■ **Records shown**

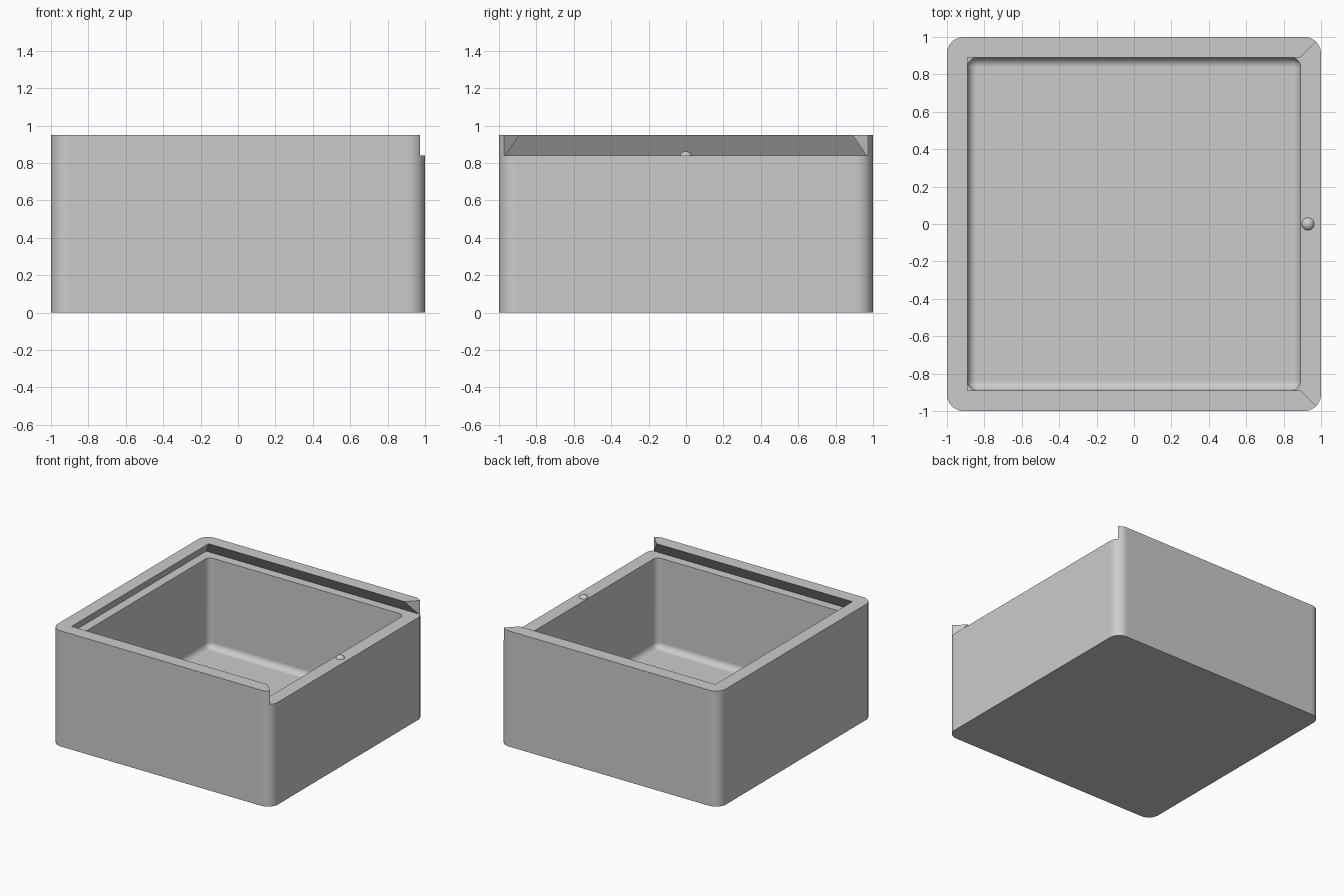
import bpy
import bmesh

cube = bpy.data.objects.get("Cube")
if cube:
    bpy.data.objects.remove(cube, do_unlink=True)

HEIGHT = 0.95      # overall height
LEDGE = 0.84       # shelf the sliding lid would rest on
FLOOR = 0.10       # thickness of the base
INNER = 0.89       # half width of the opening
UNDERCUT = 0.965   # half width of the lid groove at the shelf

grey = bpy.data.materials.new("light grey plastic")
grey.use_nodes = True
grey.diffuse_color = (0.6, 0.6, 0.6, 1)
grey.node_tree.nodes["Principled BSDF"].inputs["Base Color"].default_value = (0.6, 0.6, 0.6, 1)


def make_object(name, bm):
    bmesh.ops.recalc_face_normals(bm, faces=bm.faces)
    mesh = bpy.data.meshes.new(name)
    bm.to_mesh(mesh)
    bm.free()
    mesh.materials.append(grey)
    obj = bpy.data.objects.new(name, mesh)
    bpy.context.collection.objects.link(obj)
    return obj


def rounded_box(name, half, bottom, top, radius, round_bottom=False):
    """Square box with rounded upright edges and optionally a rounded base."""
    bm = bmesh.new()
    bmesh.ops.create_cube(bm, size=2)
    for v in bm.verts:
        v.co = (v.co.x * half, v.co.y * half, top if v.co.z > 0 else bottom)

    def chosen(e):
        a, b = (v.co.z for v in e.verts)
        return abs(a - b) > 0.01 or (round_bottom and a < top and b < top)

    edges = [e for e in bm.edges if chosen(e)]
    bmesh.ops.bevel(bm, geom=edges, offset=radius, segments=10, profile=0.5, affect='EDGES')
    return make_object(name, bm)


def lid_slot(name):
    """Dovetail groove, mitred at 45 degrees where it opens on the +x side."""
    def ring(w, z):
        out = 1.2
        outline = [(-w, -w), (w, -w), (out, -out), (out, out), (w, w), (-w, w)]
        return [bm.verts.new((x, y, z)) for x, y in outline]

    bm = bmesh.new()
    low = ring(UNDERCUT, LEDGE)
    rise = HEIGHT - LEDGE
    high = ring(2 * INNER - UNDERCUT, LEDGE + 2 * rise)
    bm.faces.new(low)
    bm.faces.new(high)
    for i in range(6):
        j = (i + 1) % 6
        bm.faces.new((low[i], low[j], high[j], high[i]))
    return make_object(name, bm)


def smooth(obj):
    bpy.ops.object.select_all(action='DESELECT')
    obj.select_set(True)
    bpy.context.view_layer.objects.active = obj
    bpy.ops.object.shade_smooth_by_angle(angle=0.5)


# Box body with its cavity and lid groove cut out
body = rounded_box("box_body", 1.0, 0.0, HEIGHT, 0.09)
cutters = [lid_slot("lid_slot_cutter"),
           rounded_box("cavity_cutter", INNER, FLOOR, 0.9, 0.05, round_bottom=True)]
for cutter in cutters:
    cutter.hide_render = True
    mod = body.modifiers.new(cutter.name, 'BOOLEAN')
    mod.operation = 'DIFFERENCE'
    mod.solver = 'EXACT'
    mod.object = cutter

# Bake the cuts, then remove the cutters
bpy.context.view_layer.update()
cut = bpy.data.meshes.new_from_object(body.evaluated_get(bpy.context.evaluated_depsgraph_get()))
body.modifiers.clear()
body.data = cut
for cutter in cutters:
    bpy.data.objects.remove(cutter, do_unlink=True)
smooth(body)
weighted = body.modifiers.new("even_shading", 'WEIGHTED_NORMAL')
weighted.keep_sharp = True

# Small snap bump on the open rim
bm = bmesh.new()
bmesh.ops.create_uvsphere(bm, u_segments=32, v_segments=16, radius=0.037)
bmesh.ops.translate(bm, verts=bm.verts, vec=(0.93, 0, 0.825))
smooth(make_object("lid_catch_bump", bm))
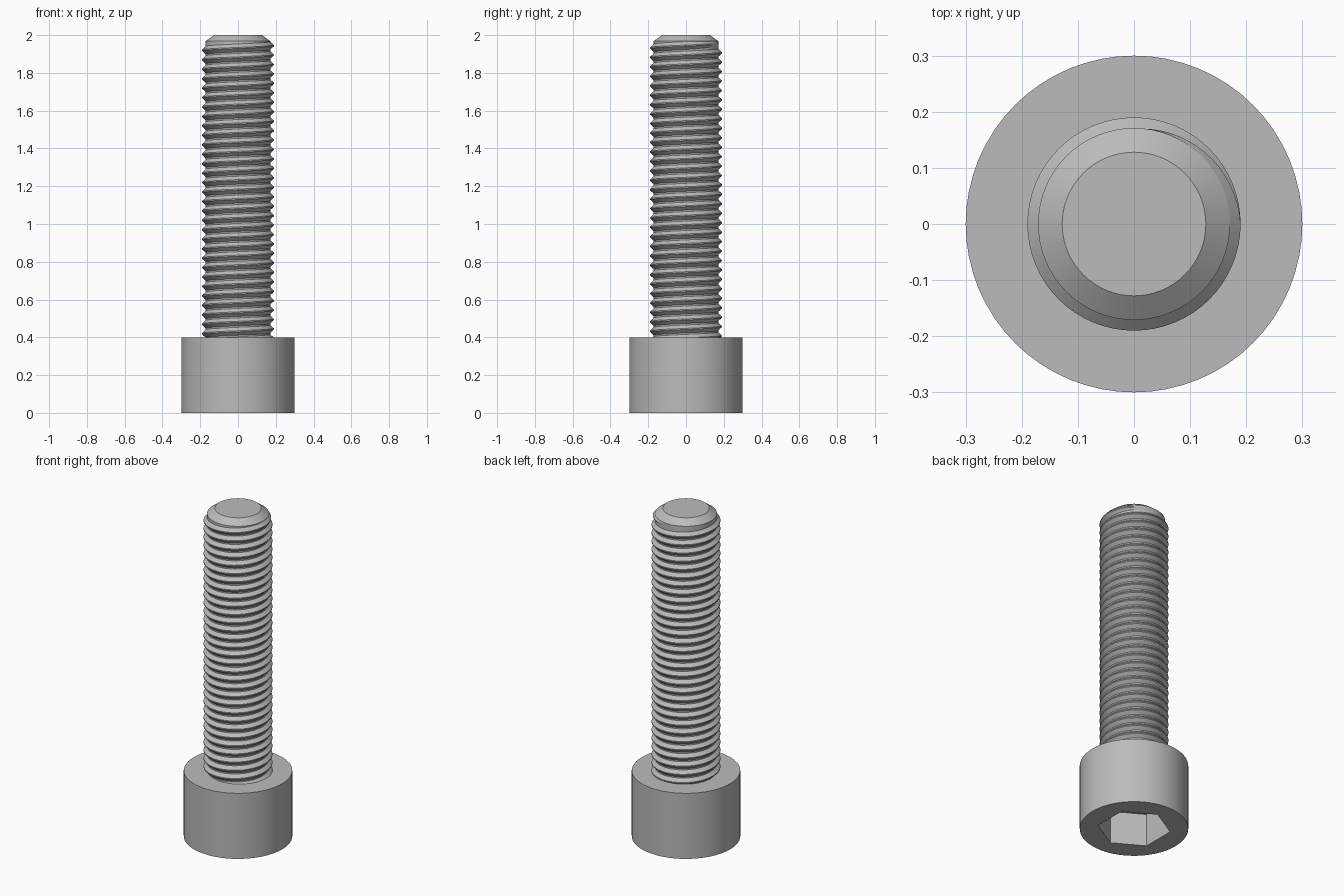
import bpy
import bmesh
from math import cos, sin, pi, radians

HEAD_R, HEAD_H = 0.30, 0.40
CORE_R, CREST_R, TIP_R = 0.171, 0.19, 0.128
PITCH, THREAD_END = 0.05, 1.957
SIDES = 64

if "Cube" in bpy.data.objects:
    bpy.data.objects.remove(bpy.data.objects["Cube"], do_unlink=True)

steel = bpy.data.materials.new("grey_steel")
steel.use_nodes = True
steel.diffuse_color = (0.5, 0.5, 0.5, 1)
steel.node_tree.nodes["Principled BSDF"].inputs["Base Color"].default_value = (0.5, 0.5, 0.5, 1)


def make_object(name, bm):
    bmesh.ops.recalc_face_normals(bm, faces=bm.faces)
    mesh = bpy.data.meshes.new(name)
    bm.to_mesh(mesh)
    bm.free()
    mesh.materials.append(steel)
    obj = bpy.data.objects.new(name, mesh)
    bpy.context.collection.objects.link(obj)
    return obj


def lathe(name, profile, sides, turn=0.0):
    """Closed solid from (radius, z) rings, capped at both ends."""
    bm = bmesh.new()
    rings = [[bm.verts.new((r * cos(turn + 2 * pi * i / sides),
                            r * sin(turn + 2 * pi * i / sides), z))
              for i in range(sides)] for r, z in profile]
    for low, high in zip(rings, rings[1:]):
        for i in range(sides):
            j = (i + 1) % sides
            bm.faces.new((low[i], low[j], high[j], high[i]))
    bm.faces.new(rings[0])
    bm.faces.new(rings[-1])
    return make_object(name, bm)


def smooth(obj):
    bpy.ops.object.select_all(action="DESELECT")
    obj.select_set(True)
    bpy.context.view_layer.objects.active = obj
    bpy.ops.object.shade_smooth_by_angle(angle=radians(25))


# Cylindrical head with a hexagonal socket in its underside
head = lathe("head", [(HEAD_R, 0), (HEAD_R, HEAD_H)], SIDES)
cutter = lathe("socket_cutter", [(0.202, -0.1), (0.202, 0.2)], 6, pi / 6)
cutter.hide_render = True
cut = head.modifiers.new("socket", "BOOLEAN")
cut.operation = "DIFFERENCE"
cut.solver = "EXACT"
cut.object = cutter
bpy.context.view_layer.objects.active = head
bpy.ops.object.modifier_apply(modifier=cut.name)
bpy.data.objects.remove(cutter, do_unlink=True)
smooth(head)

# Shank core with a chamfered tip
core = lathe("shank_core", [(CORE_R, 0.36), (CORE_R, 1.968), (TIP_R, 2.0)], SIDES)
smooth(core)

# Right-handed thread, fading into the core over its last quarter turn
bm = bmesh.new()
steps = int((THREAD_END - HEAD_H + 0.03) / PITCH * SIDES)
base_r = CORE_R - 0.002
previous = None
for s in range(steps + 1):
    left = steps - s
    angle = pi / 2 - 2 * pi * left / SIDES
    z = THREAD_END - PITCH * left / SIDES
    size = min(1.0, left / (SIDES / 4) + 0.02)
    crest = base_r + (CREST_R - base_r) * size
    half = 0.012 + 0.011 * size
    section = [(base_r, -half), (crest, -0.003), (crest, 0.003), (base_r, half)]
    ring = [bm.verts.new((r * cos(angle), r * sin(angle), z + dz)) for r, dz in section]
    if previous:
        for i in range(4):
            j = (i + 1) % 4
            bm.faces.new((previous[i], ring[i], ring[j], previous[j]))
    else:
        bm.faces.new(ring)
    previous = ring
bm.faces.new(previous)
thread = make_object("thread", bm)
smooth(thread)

■ **What is required**
Word for word, write out each of the records, but not the pictures.

■ **Result**
import bpy
import bmesh

cube = bpy.data.objects.get("Cube")
if cube:
    bpy.data.objects.remove(cube, do_unlink=True)

HEIGHT = 0.95      # overall height
LEDGE = 0.84       # shelf the sliding lid would rest on
FLOOR = 0.10       # thickness of the base
INNER = 0.89       # half width of the opening
UNDERCUT = 0.965   # half width of the lid groove at the shelf

grey = bpy.data.materials.new("light grey plastic")
grey.use_nodes = True
grey.diffuse_color = (0.6, 0.6, 0.6, 1)
grey.node_tree.nodes["Principled BSDF"].inputs["Base Color"].default_value = (0.6, 0.6, 0.6, 1)


def make_object(name, bm):
    bmesh.ops.recalc_face_normals(bm, faces=bm.faces)
    mesh = bpy.data.meshes.new(name)
    bm.to_mesh(mesh)
    bm.free()
    mesh.materials.append(grey)
    obj = bpy.data.objects.new(name, mesh)
    bpy.context.collection.objects.link(obj)
    return obj


def rounded_box(name, half, bottom, top, radius, round_bottom=False):
    """Square box with rounded upright edges and optionally a rounded base."""
    bm = bmesh.new()
    bmesh.ops.create_cube(bm, size=2)
    for v in bm.verts:
        v.co = (v.co.x * half, v.co.y * half, top if v.co.z > 0 else bottom)

    def chosen(e):
        a, b = (v.co.z for v in e.verts)
        return abs(a - b) > 0.01 or (round_bottom and a < top and b < top)

    edges = [e for e in bm.edges if chosen(e)]
    bmesh.ops.bevel(bm, geom=edges, offset=radius, segments=10, profile=0.5, affect='EDGES')
    return make_object(name, bm)


def lid_slot(name):
    """Dovetail groove, mitred at 45 degrees where it opens on the +x side."""
    def ring(w, z):
        out = 1.2
        outline = [(-w, -w), (w, -w), (out, -out), (out, out), (w, w), (-w, w)]
        return [bm.verts.new((x, y, z)) for x, y in outline]

    bm = bmesh.new()
    low = ring(UNDERCUT, LEDGE)
    rise = HEIGHT - LEDGE
    high = ring(2 * INNER - UNDERCUT, LEDGE + 2 * rise)
    bm.faces.new(low)
    bm.faces.new(high)
    for i in range(6):
        j = (i + 1) % 6
        bm.faces.new((low[i], low[j], high[j], high[i]))
    return make_object(name, bm)


def smooth(obj):
    bpy.ops.object.select_all(action='DESELECT')
    obj.select_set(True)
    bpy.context.view_layer.objects.active = obj
    bpy.ops.object.shade_smooth_by_angle(angle=0.5)


# Box body with its cavity and lid groove cut out
body = rounded_box("box_body", 1.0, 0.0, HEIGHT, 0.09)
cutters = [lid_slot("lid_slot_cutter"),
           rounded_box("cavity_cutter", INNER, FLOOR, 0.9, 0.05, round_bottom=True)]
for cutter in cutters:
    cutter.hide_render = True
    mod = body.modifiers.new(cutter.name, 'BOOLEAN')
    mod.operation = 'DIFFERENCE'
    mod.solver = 'EXACT'
    mod.object = cutter

# Bake the cuts, then remove the cutters
bpy.context.view_layer.update()
cut = bpy.data.meshes.new_from_object(body.evaluated_get(bpy.context.evaluated_depsgraph_get()))
body.modifiers.clear()
body.data = cut
for cutter in cutters:
    bpy.data.objects.remove(cutter, do_unlink=True)
smooth(body)
weighted = body.modifiers.new("even_shading", 'WEIGHTED_NORMAL')
weighted.keep_sharp = True

# Small snap bump on the open rim
bm = bmesh.new()
bmesh.ops.create_uvsphere(bm, u_segments=32, v_segments=16, radius=0.037)
bmesh.ops.translate(bm, verts=bm.verts, vec=(0.93, 0, 0.825))
smooth(make_object("lid_catch_bump", bm))
import bpy
import bmesh
from math import cos, sin, pi, radians

HEAD_R, HEAD_H = 0.30, 0.40
CORE_R, CREST_R, TIP_R = 0.171, 0.19, 0.128
PITCH, THREAD_END = 0.05, 1.957
SIDES = 64

if "Cube" in bpy.data.objects:
    bpy.data.objects.remove(bpy.data.objects["Cube"], do_unlink=True)

steel = bpy.data.materials.new("grey_steel")
steel.use_nodes = True
steel.diffuse_color = (0.5, 0.5, 0.5, 1)
steel.node_tree.nodes["Principled BSDF"].inputs["Base Color"].default_value = (0.5, 0.5, 0.5, 1)


def make_object(name, bm):
    bmesh.ops.recalc_face_normals(bm, faces=bm.faces)
    mesh = bpy.data.meshes.new(name)
    bm.to_mesh(mesh)
    bm.free()
    mesh.materials.append(steel)
    obj = bpy.data.objects.new(name, mesh)
    bpy.context.collection.objects.link(obj)
    return obj


def lathe(name, profile, sides, turn=0.0):
    """Closed solid from (radius, z) rings, capped at both ends."""
    bm = bmesh.new()
    rings = [[bm.verts.new((r * cos(turn + 2 * pi * i / sides),
                            r * sin(turn + 2 * pi * i / sides), z))
              for i in range(sides)] for r, z in profile]
    for low, high in zip(rings, rings[1:]):
        for i in range(sides):
            j = (i + 1) % sides
            bm.faces.new((low[i], low[j], high[j], high[i]))
    bm.faces.new(rings[0])
    bm.faces.new(rings[-1])
    return make_object(name, bm)


def smooth(obj):
    bpy.ops.object.select_all(action="DESELECT")
    obj.select_set(True)
    bpy.context.view_layer.objects.active = obj
    bpy.ops.object.shade_smooth_by_angle(angle=radians(25))


# Cylindrical head with a hexagonal socket in its underside
head = lathe("head", [(HEAD_R, 0), (HEAD_R, HEAD_H)], SIDES)
cutter = lathe("socket_cutter", [(0.202, -0.1), (0.202, 0.2)], 6, pi / 6)
cutter.hide_render = True
cut = head.modifiers.new("socket", "BOOLEAN")
cut.operation = "DIFFERENCE"
cut.solver = "EXACT"
cut.object = cutter
bpy.context.view_layer.objects.active = head
bpy.ops.object.modifier_apply(modifier=cut.name)
bpy.data.objects.remove(cutter, do_unlink=True)
smooth(head)

# Shank core with a chamfered tip
core = lathe("shank_core", [(CORE_R, 0.36), (CORE_R, 1.968), (TIP_R, 2.0)], SIDES)
smooth(core)

# Right-handed thread, fading into the core over its last quarter turn
bm = bmesh.new()
steps = int((THREAD_END - HEAD_H + 0.03) / PITCH * SIDES)
base_r = CORE_R - 0.002
previous = None
for s in range(steps + 1):
    left = steps - s
    angle = pi / 2 - 2 * pi * left / SIDES
    z = THREAD_END - PITCH * left / SIDES
    size = min(1.0, left / (SIDES / 4) + 0.02)
    crest = base_r + (CREST_R - base_r) * size
    half = 0.012 + 0.011 * size
    section = [(base_r, -half), (crest, -0.003), (crest, 0.003), (base_r, half)]
    ring = [bm.verts.new((r * cos(angle), r * sin(angle), z + dz)) for r, dz in section]
    if previous:
        for i in range(4):
            j = (i + 1) % 4
            bm.faces.new((previous[i], ring[i], ring[j], previous[j]))
    else:
        bm.faces.new(ring)
    previous = ring
bm.faces.new(previous)
thread = make_object("thread", bm)
smooth(thread)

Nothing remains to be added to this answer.